▶ INSTRUCTIONS FOR THE TASK: Each line that contains the word "faces" is to be copied from the records below.

┌──

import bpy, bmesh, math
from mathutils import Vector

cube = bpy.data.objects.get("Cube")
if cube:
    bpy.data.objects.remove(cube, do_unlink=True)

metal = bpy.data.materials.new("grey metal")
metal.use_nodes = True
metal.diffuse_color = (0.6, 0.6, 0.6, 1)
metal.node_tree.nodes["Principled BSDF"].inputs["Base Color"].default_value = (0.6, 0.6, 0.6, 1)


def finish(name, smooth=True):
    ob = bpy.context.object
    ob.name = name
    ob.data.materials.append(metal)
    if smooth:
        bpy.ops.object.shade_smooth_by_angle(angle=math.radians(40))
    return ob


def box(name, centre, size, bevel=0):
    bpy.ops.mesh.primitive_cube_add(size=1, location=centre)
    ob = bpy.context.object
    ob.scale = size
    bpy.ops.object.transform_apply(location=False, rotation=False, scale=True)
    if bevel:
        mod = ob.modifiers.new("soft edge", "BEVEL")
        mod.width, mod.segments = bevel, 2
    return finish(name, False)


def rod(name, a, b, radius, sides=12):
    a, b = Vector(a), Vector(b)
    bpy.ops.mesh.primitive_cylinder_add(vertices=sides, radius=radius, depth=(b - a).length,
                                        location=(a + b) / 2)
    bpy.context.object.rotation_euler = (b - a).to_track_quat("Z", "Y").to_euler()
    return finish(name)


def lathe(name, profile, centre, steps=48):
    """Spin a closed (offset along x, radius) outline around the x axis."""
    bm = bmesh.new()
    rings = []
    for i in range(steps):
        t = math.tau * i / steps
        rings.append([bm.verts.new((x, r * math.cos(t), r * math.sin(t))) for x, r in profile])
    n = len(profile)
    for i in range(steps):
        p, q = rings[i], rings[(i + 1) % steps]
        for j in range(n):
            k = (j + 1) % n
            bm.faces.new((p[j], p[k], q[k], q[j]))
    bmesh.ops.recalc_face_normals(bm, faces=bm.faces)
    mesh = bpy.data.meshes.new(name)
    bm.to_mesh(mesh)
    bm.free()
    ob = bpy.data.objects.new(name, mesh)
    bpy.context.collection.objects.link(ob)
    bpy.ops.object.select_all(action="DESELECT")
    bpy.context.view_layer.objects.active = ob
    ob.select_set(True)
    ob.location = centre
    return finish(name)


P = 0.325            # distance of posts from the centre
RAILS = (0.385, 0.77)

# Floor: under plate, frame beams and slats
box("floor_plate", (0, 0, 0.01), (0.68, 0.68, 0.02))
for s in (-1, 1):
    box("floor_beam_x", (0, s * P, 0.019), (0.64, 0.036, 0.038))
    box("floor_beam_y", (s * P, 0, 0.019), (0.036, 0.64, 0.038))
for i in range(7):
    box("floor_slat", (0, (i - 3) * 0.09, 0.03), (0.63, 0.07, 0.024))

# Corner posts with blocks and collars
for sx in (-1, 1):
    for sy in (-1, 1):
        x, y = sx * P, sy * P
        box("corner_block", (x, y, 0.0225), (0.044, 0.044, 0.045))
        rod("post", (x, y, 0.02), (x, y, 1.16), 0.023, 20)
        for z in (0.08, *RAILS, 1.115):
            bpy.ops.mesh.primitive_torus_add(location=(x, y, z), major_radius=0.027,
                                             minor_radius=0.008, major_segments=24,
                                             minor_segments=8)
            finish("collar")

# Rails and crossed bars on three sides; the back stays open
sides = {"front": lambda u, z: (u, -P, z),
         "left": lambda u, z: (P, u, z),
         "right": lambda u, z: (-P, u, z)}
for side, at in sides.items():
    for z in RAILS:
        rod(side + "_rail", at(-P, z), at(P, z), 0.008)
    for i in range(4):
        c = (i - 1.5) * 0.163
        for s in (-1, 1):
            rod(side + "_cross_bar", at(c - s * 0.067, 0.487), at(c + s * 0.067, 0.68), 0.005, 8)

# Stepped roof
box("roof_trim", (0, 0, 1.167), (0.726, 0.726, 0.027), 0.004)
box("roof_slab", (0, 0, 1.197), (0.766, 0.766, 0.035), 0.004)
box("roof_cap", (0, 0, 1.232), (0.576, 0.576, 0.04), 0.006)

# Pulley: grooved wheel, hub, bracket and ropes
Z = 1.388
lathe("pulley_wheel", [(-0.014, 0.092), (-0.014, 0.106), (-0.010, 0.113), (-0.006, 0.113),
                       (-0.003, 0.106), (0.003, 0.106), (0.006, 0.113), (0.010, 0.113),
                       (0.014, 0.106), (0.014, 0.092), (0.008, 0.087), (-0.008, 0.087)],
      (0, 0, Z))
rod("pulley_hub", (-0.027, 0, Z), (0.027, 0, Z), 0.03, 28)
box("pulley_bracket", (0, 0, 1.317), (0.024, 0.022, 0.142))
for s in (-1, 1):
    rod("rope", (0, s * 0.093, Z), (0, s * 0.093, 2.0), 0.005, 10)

└──

▶ RESPONSE AREA:
            bm.faces.new((p[j], p[k], q[k], q[j]))
    bmesh.ops.recalc_face_normals(bm, faces=bm.faces)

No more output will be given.